The Quartet's touring schedules took them back to Romania, where the genesis for their next LP took shape in Balanescu's mind. 'Luminitza', meaning 'little light' in Romanian would become partially an expression of feelings for his old country and more significantly, "a little bit of hope in the darkness that, even after the downfall of Ceaucescu's totalitarian regime in 1989, still shrouds Romania," he would explain. "It started from a strong but vague desire to express something about what is happening in Eastern Europe. The older I get, the more I realise how much I owe, musically, to that part of the world. When we went to Romania to play, it was clear that daily life is very, very difficult, perhaps more difficult than before the so-called revolution. There are tremendous shortages; food, electricity, sometimes water. Inflation is incredible. Romania's case is further complicated because Ceaucescu was shot. Because he was not put on trial, people still don't know what really happened. In Romania there has been no cleansing process, no catharsis."
'Luminitza', released in January 1994, was entirely self-penned, and combined the powerful emotional charge of traditional Romanian music with the advanced playing techniques the Quartet developed for their Kraftwerk pieces. It also contained hints of a history of oppression that still colours Romanian art. "There is a folk poem which makes an analogy between death and liberation," Balanescu elucidated. "The philosophy is: be like a willow. When the wind blows, bend with the wind. It's a fatalistic philosophy. In Romania, everyone dresses in black when there's a birth and in white when in mourning. Life is suffering and death is liberation from suffering. Oppression is the grain of daily life. It is very deeply ingrained." The results, once more, struck a deep chord with the Quartet's listeners. "The second Balanescu Quartet album is a minor masterpiece," stated the NME. "'Luminitza' is like learning a rich new musical language." "A piece of overwhelming emotional power, subtly and beautifully constructed," added The Wire.
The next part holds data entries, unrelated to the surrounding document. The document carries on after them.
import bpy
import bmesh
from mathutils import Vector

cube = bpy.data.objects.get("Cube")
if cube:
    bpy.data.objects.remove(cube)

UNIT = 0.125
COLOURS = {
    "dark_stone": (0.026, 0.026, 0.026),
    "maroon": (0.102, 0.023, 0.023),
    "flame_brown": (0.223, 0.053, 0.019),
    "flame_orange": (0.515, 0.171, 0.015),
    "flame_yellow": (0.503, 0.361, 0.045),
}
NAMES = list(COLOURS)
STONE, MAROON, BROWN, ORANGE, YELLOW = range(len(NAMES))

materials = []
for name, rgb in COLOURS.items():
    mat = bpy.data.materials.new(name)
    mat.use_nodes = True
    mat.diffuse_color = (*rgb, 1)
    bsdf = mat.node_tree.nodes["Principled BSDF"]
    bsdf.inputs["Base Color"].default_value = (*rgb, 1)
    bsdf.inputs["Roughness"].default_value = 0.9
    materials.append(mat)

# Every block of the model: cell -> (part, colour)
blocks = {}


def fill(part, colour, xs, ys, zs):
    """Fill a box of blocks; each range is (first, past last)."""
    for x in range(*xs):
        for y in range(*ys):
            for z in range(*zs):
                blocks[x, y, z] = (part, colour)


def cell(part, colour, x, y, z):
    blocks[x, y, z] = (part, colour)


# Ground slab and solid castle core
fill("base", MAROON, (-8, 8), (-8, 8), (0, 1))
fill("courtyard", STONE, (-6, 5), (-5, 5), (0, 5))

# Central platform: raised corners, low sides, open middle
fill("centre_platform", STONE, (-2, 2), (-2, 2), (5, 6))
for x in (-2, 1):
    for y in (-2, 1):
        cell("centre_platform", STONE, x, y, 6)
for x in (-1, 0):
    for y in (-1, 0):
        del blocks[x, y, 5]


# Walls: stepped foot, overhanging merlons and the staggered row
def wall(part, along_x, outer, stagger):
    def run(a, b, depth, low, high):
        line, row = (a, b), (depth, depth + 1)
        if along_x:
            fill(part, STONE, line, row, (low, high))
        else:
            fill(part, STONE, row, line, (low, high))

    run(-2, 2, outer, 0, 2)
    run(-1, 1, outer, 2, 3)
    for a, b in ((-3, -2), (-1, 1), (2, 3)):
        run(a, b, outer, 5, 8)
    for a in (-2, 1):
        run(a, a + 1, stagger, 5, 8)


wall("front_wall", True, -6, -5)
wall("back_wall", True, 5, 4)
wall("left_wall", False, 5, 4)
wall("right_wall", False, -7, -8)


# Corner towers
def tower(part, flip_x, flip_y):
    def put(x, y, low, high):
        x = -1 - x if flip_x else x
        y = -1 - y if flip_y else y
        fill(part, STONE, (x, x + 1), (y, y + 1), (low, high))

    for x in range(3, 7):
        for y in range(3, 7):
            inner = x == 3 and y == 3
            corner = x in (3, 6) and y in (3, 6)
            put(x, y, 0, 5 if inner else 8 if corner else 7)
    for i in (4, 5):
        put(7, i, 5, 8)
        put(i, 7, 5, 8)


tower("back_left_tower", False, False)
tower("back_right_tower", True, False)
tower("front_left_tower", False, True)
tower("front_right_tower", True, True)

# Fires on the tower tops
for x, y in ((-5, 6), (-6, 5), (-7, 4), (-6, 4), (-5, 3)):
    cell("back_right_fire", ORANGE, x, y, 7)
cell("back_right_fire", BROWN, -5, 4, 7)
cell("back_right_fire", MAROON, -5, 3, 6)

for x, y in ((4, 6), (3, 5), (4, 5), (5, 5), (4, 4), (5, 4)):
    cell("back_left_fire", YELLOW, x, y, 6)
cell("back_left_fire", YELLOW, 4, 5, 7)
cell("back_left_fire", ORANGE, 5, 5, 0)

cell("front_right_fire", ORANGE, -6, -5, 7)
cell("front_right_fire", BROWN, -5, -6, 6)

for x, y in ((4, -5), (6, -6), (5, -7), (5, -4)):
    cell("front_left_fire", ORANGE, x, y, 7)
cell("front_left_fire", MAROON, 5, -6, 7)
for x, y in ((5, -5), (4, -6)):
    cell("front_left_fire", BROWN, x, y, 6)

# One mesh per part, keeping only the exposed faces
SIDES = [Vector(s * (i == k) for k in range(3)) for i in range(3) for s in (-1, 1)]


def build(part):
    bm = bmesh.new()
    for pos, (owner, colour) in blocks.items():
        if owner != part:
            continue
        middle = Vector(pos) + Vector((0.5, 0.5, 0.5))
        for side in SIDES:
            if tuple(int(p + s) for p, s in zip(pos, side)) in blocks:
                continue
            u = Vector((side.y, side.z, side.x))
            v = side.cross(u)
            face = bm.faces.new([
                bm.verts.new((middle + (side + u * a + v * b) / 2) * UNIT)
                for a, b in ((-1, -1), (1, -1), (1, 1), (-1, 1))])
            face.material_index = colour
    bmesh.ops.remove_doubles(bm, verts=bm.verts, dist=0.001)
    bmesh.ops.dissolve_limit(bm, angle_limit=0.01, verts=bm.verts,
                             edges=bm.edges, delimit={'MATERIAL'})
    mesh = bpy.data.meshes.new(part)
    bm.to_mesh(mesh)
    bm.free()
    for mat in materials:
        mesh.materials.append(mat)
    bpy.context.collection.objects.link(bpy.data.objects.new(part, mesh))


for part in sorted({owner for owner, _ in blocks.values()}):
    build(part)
The Balanescu Quartet appeared on two contrasting albums in 1995; 'Bryars: The Last Days: String Quartets Nos. 1&2' was their rendering of Gavin Bryars' compositions, while 'Spread Your Wings' saw them teaming up with contemporary psychedelic space rockers Spiritualized Electric Mainline. Jason Pierce, SEM's mainman, had heard the Quartet on 'Possessed', and asked them to contribute to his album. "It was very much common ground," Pierce said at the time. "Kraftwerk were never cold, it's soul music but constructed with machines." The Quartet also performed in a televised Channel 4 contemporary opera 'Camera' and accompanied Campagnie Philip Saire at the UK premiere of 'La Nebuleuse de Crabe', then consolidated their versatile appeal by backing ABC singer Martin Fry at the 1995 Dream Ball at London's Le Palais.
Alexander Balanescu had also been working on the score for Philip Haas' film Angels And Insects, based on the AS Byatt novella of the same name. Upgrading to a 15 piece orchestra and produced by Claire Connors he composed and performed the entire soundtrack. The Quartet also appeared in two scenes of the film, dressed in full Victorian costume. "Balanescu shows himself a composer who manipulates his cues so deftly that the joins become imperceptible," wrote Ikon, "while the Quartet's music is lyrical, fluid and subtle." The album 'Angels And Insects' was released in February 1996. For the present, Balanescu's aim is to be equally at home in the conservatory, at a pop concert or on MTV.